She developed the theory after studying three generations in a Maya village called Nabenchauk in Chiapas, Mexico. In 1969, when she first arrived in the isolated village of about 1,500 people, it had an agrarian, subsistence economy. Approximately 35 percent of the children died before age four, food supplies (mainly beans and tortillas) were limited, and children helped their parents grow corn and weave textiles and clothing. In such an environment, Greenfield saw many of the same values that showed up under lockdown, such as a heightened awareness of death, a greater appreciation of family and a focus on having enough rather than becoming rich.
But over the decades, change came to Nabenchauk: A donation of trucks and vans from the government made some residents into entrepreneurs. Changes in Mexican education policy pushed parents to send their children to school. And technology arrived in the form of cell phones. Social change arrived, too. The villagers began buying food instead of growing it, children learned school skills instead of weaving and agriculture, and families were less likely to be home together during the day. Values shifted away from community and became more individualistic, much like they are in the U.S.
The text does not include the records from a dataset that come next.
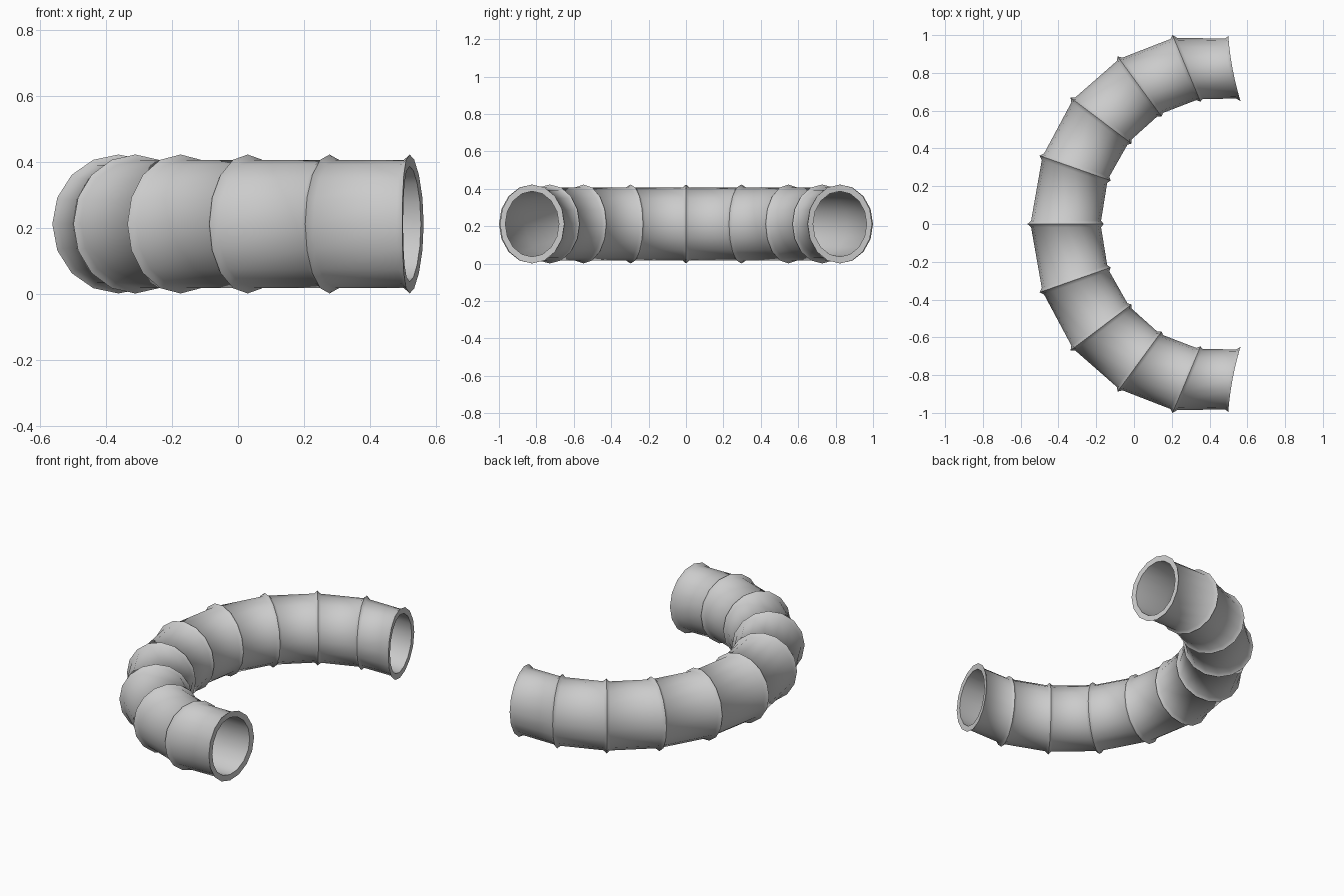
import bpy, bmesh, math
from mathutils import Vector

if "Cube" in bpy.data.objects:
    bpy.data.objects.remove(bpy.data.objects["Cube"])

SIDES = 16
ZC, ZR = 0.212, 0.211       # axis height and vertical joint radius
BODY, BORE = 0.92, 0.83     # pipe wall and bore relative to the joint ridge
LIP = 0.018                 # half width of a ridge

# Mitre joints of one half: outer x, y and inner x, y (from open end to the middle)
half = [
    (0.499, 0.995, 0.564, 0.650),
    (0.204, 1.000, 0.352, 0.648),
    (-0.087, 0.887, 0.146, 0.569),
    (-0.336, 0.669, -0.013, 0.426),
    (-0.500, 0.362, -0.124, 0.230),
    (-0.564, 0.000, -0.161, 0.000),
]
joints = half + [(a, -b, c, -d) for a, b, c, d in reversed(half[:-1])]


def ring(i, scale):
    """Cross-section points at joint i."""
    ox, oy, ix, iy = joints[i]
    end = i in (0, len(joints) - 1)
    pts = []
    for k in range(SIDES):
        a = 2 * math.pi * k / SIDES
        c, s = math.cos(a) * scale, math.sin(a) * scale
        x = (ox + ix) / 2 + (ox - ix) / 2 * c
        y = (oy + iy) / 2 + (oy - iy) / 2 * c
        if end:
            x -= 0.01 * (1 - c * c)     # slightly dished open end
        pts.append(Vector((x, y, ZC + ZR * s)))
    return pts


def toward(p, q):
    return [a + (b - a).normalized() * LIP for a, b in zip(p, q)]


# Outer skin with raised ridges, then back through the bore
n = len(joints)
body = [ring(i, BODY) for i in range(n)]
rings = []
for i in range(n):
    if i > 0:
        rings.append(toward(body[i], body[i - 1]))
    rings.append(ring(i, 1.0))
    if i < n - 1:
        rings.append(toward(body[i], body[i + 1]))
rings += [ring(i, BORE) for i in reversed(range(n))]

bm = bmesh.new()
loops = [[bm.verts.new(p) for p in r] for r in rings]
for j, a in enumerate(loops):
    b = loops[(j + 1) % len(loops)]
    for k in range(SIDES):
        m = (k + 1) % SIDES
        bm.faces.new((a[k], a[m], b[m], b[k]))
bmesh.ops.recalc_face_normals(bm, faces=bm.faces)

mesh = bpy.data.meshes.new("curved_pipe")
bm.to_mesh(mesh)
bm.free()
pipe = bpy.data.objects.new("curved_pipe", mesh)
bpy.context.collection.objects.link(pipe)
bpy.context.view_layer.objects.active = pipe
pipe.select_set(True)
bpy.ops.object.shade_smooth_by_angle(angle=math.radians(60))
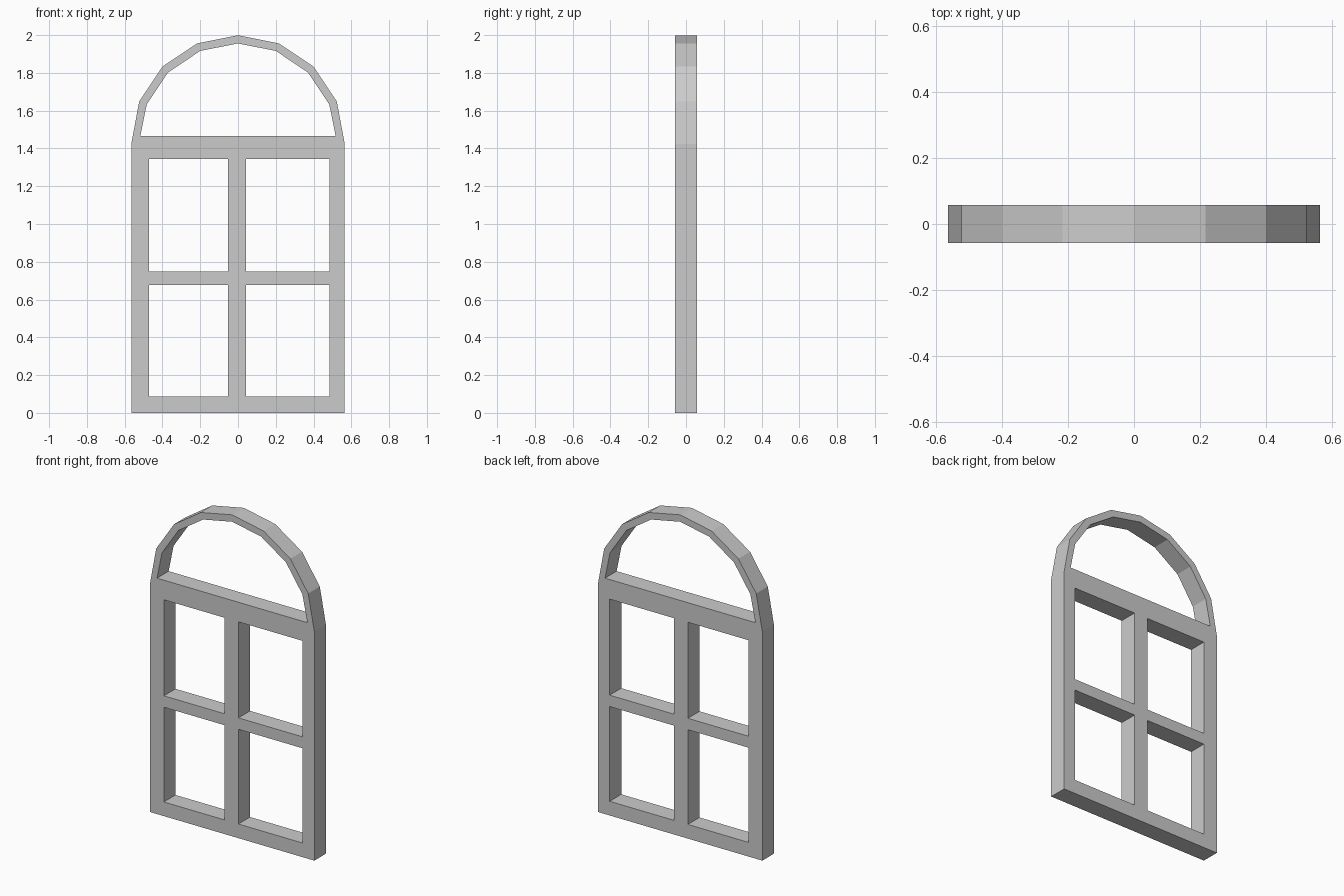
import bpy, bmesh, math
from mathutils import Matrix

if "Cube" in bpy.data.objects:
    bpy.data.objects.remove(bpy.data.objects["Cube"])

HALF_W, HALF_D = 0.565, 0.057
ARCH_Z, R_OUT, R_IN = 1.433, 0.566, 0.523
RAIL_TOP = 1.467


def arc(radius, first=0, last=8):
    """Points of an eight-sided half circle, right to left."""
    return [(radius * math.cos(i * math.pi / 8),
             ARCH_Z + radius * math.sin(i * math.pi / 8))
            for i in range(first, last + 1)]


def rect(x0, x1, z0, z1):
    return [(x0, z0), (x1, z0), (x1, z1), (x0, z1)]


# Outer silhouette: straight stiles with the faceted arch on top
loops = [[(-HALF_W, 0), (HALF_W, 0), (HALF_W, 1.424)]
         + arc(R_OUT, 1, 7) + [(-HALF_W, 1.424)]]

# Four panes between stiles, mullion and rails
for x0, x1 in ((-0.47, -0.053), (0.043, 0.485)):
    for z0, z1 in ((0.088, 0.677), (0.748, 1.345)):
        loops.append(rect(x0, x1, z0, z1))

# Half-round opening above the top rail
loops.append([(0.517, RAIL_TOP)] + arc(R_IN, 1, 7) + [(-0.517, RAIL_TOP)])

# Fill the profile with its openings and extrude it to the frame depth
curve = bpy.data.curves.new("window_profile", 'CURVE')
curve.dimensions = '2D'
curve.fill_mode = 'BOTH'
curve.extrude = HALF_D
for pts in loops:
    s = curve.splines.new('POLY')
    s.points.add(len(pts) - 1)
    for p, (x, z) in zip(s.points, pts):
        p.co = (x, z, 0, 1)
    s.use_cyclic_u = True

frame = bpy.data.objects.new("arched_window_frame", curve)
bpy.context.collection.objects.link(frame)
bpy.context.view_layer.objects.active = frame
frame.select_set(True)
bpy.ops.object.convert(target='MESH')
frame = bpy.context.object

# Stand it upright and weld the caps to the sides
bm = bmesh.new()
bm.from_mesh(frame.data)
bm.transform(Matrix.Rotation(math.pi / 2, 4, 'X'))
bmesh.ops.remove_doubles(bm, verts=bm.verts, dist=0.0005)
bmesh.ops.recalc_face_normals(bm, faces=bm.faces)
for f in bm.faces:
    f.smooth = False
bm.to_mesh(frame.data)
bm.free()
American families’ response to the pandemic is a striking, though rare, example of this process of social change working in reverse. It also indicates the theory’s strength, says psychologist Yolanda Vasquez-Salgado of California State University, Northridge. “[Greenfield’s] theory can be used in nearly any country, context or era in our society,” Vasquez-Salgado says.
Greenfield is not suggesting that we all became Maya villagers, and she notes the way we used technology to communicate and support our new habits. “People were ordering seeds online and looking for recipes online, so, it was a very different environment,” she says. “But the behavioral tendencies were the same.”
Of course, once vaccines became widely available, conditions in the U.S. began to shift back toward what they were before the pandemic. Our values and behaviors have probably shifted back as well, Greenfield says, but some effects on young people may persist. “As they get older, young people [may] still show the imprint of what they went through now, because other research indicates that later childhood, adolescence and early adulthood are the times for cultural imprinting.”
Greenfield and her colleagues in both studies are now comparing the changes they found in the U.S. with those in Mexico, Indonesia and Japan to see if there are cross-cultural differences in responses to the difficult conditions of life during a pandemic. Preliminary results suggest many similarities. “[Greenfield’s] findings have the potential to bring society together and make them realize that we have a lot in common during this time,” Vasquez-Salgado says.
That’s what Greenfield would like to see. “I really hope this research helps people understand and make sense of their experience,” she says. “These shifts are human responses to increased danger, and they have been conserved through hundreds and probably thousands of years of human history.”